This year, The Lawyer’s annual ranking of the largest UK law firms by turnover is available as an interactive, digital benchmarking tool. For the first time this will allow you to manipulate each data set against the metrics of your choice.
The One in a Million case decided by the Court of Appeal recently will be of interest to anyone involved in the Internet industry, or those who have a Web site themselves.
In Marks & Spencer and ors v One in a Million and ors the plaintiffs were a number of large companies including Marks & Spencer, Ladbrokes, J Sainsbury, Virgin and BT.
The plaintiffs aimed to clamp down on the sale of Internet domain names and sought injunctions against the defendants (who were registering and offering names for sale), orders for the return of the names and costs.
The plaintiffs sued for trade mark infringement and passing off. Judgment was granted in the plaintiffs' favour in the High Court in November 1997 and the defendants appealed to the Court of Appeal.
The Court of Appeal dismissed the appeal. Lord Justice Aldous said that the domain names "were registered to take advantage of the distinctive character and reputation of the marks". He described this practice as "unfair and detrimental".
In some respects the Court of Appeal took the case further. Lord Aldous ruled that, in some circumstances, the court could grant injunctions against the threat of passing off by registration of a rogue domain name rather than being able to grant relief only after its use.

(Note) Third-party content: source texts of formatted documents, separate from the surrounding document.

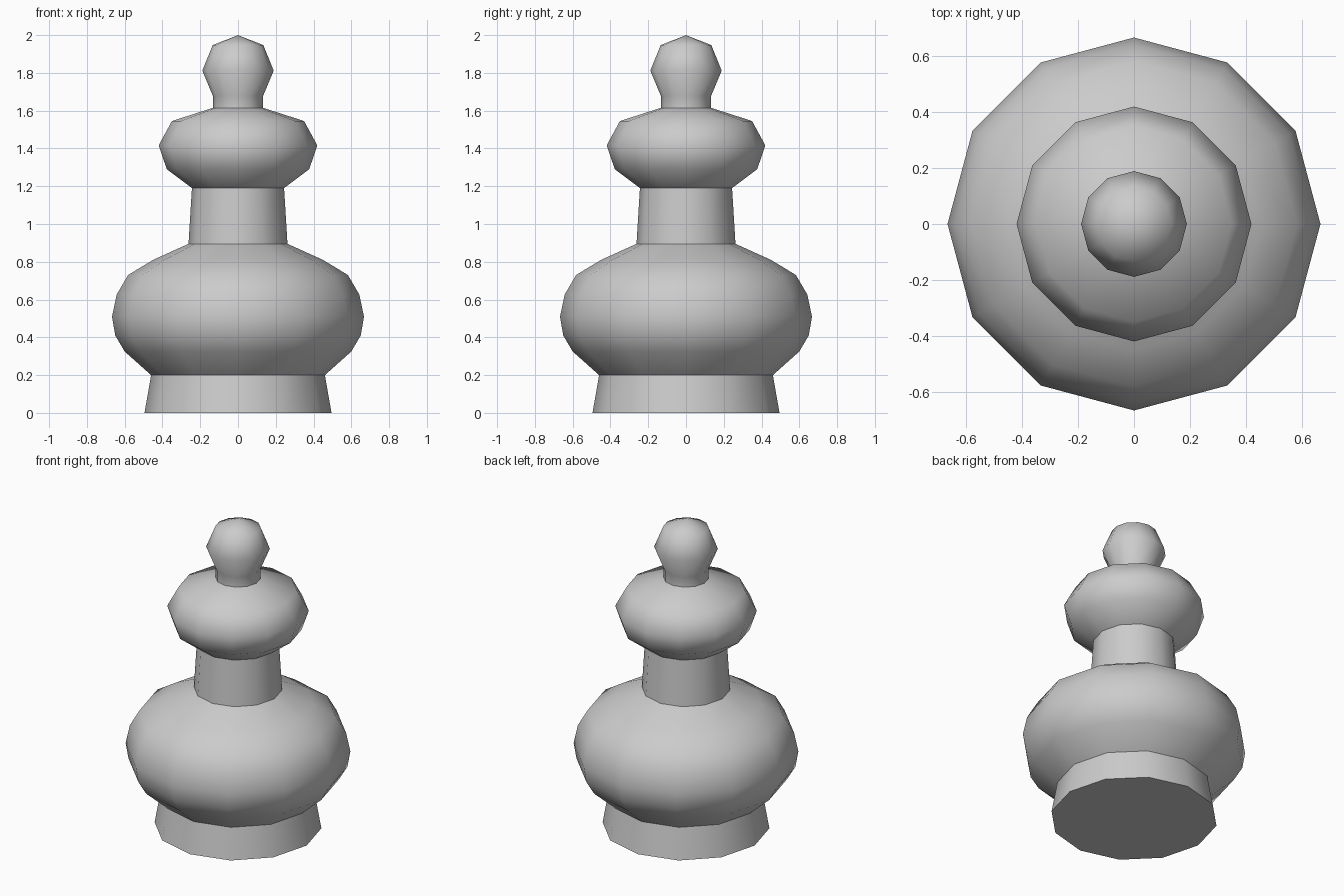
import bpy
import bmesh
from math import cos, sin, tau

SIDES = 12

cube = bpy.data.objects.get("Cube")
if cube:
    bpy.data.objects.remove(cube, do_unlink=True)

grey = bpy.data.materials.new("plain grey")
grey.use_nodes = True
COLOUR = (0.6, 0.6, 0.6, 1)
grey.diffuse_color = COLOUR
grey.node_tree.nodes["Principled BSDF"].inputs["Base Color"].default_value = COLOUR


def turned_part(name, profile, cap_bottom=False):
    """Turn a (radius, height) profile around the z axis; radius 0 closes to a point."""
    bm = bmesh.new()
    rings = []
    for r, z in profile:
        if r == 0:
            rings.append([bm.verts.new((0, 0, z))] * SIDES)
        else:
            rings.append([bm.verts.new((r * cos(tau * i / SIDES), r * sin(tau * i / SIDES), z))
                          for i in range(SIDES)])
    for low, high in zip(rings, rings[1:]):
        for i in range(SIDES):
            j = (i + 1) % SIDES
            corners = dict.fromkeys((low[i], low[j], high[j], high[i]))
            bm.faces.new(list(corners)).smooth = True
    if cap_bottom:
        cap = bm.faces.new(rings[0][::-1])
        for edge in cap.edges:
            edge.smooth = False
    mesh = bpy.data.meshes.new(name)
    bm.to_mesh(mesh)
    bm.free()
    mesh.materials.append(grey)
    part = bpy.data.objects.new(name, mesh)
    bpy.context.collection.objects.link(part)
    return part


# Tapered foot
turned_part("base", [(0.495, 0), (0.46, 0.2)], cap_bottom=True)

# Large rounded belly
turned_part("body", [(0.46, 0.2), (0.6, 0.325), (0.65, 0.41), (0.667, 0.51), (0.642, 0.627),
                     (0.582, 0.73), (0.45, 0.81), (0.262, 0.895)])

# Slim neck
turned_part("neck", [(0.262, 0.895), (0.244, 1.19)])

# Upper bulge
turned_part("collar", [(0.244, 1.19), (0.377, 1.29), (0.42, 1.416), (0.35, 1.545), (0.133, 1.615)])

# Knob on a short stem
turned_part("finial", [(0.133, 1.615), (0.133, 1.678), (0.189, 1.812), (0.134, 1.947), (0, 2)])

Referring to rogue names as "instruments of fraud", he laid down a test to be applied. Satisfaction of the test (essentially intention to appropriate the goodwill of another) will result in the granting of an injunction.
The finding of infringement of the registered trade marks was also upheld.
The defendants intend to appeal, despite being refused leave to do so by the Appeal Court.
In my view, the Court of Appeal has quite properly followed a line of domain name cases starting with the Harrods case in 1996 and some non-Internet cases, such as GlaxoWellcome.
This case shows that the courts are prepared to grasp the issues and grant relief. It also puts an end to the view of some involved in Internet registration that the rule is "first come, first served".
When the case was originally decided some considered it to be a landmark judgment. Although the Appeal Court decision may not be revolutionary, the certainty it should bring is to be welcomed.